The section, on page 425 of the bill, offers to pay once every five years for a voluntary, not mandatory, consultation with a doctor, who will not blatantly tell the patient how to end his or her life sooner, but will explain to the patient the set of options available at the end of life, including living wills, palliative care and hospice, life sustaining treatment, and all aspects of advance care planning, including, presumably, the decision to end one’s life.
The shading in of human particulars is what makes this so unsettling. A doctor guided by a panel of experts who have decided that some treatments are futile will, in subtle ways, advance that point of view. Cass Sunstein calls this “nudging,” which he characterizes as using various types of reinforcement techniques to “nudge” people’s behavior in one direction or another. An elderly or sick person would be especially vulnerable to the sophisticated nudging of an authority figure like a doctor.
Bad enough for such people who are lucky enough to be supported by family and friends.

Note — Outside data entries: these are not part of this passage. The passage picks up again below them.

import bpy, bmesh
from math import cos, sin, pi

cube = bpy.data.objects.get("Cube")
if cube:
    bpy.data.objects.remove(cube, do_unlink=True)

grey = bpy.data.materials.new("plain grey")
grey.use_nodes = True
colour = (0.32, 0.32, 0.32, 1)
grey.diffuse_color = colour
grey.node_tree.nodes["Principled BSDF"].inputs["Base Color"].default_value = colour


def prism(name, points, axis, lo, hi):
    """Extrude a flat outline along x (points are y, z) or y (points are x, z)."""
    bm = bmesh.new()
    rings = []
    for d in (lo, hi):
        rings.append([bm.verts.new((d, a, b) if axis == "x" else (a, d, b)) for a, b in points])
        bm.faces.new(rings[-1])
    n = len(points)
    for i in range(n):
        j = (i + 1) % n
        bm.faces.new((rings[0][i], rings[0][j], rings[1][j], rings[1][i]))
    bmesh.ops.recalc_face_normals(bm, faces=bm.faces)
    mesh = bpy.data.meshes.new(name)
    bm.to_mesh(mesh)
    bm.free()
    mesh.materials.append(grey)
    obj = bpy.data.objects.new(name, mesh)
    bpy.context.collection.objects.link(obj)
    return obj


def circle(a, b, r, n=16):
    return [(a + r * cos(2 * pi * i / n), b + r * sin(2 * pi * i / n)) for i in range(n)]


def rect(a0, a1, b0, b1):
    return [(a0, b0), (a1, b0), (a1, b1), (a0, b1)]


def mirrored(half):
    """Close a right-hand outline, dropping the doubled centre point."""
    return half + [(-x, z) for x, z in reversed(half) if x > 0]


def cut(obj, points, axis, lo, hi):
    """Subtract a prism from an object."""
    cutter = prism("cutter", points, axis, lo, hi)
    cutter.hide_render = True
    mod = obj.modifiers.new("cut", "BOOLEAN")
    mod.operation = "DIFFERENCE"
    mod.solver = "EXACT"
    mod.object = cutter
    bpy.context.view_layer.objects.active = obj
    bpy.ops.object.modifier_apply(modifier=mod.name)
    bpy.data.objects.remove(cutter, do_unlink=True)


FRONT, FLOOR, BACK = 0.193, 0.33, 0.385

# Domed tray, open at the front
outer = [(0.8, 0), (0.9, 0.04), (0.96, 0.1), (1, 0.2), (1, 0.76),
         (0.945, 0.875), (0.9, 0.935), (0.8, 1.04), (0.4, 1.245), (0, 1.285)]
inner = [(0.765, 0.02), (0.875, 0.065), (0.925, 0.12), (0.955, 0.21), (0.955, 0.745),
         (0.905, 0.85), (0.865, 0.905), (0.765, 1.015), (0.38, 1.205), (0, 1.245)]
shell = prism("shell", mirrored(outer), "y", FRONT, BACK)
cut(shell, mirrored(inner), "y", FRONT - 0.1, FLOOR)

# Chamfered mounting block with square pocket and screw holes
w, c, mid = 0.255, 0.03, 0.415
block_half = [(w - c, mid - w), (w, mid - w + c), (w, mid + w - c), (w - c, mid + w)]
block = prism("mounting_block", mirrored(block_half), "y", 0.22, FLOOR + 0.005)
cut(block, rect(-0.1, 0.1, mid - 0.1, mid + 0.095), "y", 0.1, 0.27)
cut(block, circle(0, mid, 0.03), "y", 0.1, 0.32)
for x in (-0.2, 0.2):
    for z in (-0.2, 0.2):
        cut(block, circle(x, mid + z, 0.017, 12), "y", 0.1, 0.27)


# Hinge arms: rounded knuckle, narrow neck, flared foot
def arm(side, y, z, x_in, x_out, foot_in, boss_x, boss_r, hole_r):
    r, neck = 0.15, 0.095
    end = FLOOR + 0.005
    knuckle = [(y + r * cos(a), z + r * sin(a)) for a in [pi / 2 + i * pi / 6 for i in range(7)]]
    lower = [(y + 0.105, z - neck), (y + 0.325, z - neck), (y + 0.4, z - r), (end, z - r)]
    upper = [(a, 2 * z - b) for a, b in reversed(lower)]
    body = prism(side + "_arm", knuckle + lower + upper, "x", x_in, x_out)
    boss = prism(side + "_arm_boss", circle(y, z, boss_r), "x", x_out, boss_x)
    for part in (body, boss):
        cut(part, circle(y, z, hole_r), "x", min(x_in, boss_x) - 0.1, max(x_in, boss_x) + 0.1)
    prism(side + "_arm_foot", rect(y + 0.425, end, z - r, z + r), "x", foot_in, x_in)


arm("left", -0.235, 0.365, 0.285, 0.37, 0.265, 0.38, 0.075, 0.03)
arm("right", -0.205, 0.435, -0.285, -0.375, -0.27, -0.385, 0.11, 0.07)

But what about the dying person who is all alone in the world and who has only the “consultant” to turn to and rely on? The heartlessness of such a scene is chilling.
Yet many liberals seem drawn to such fantasies of power and control.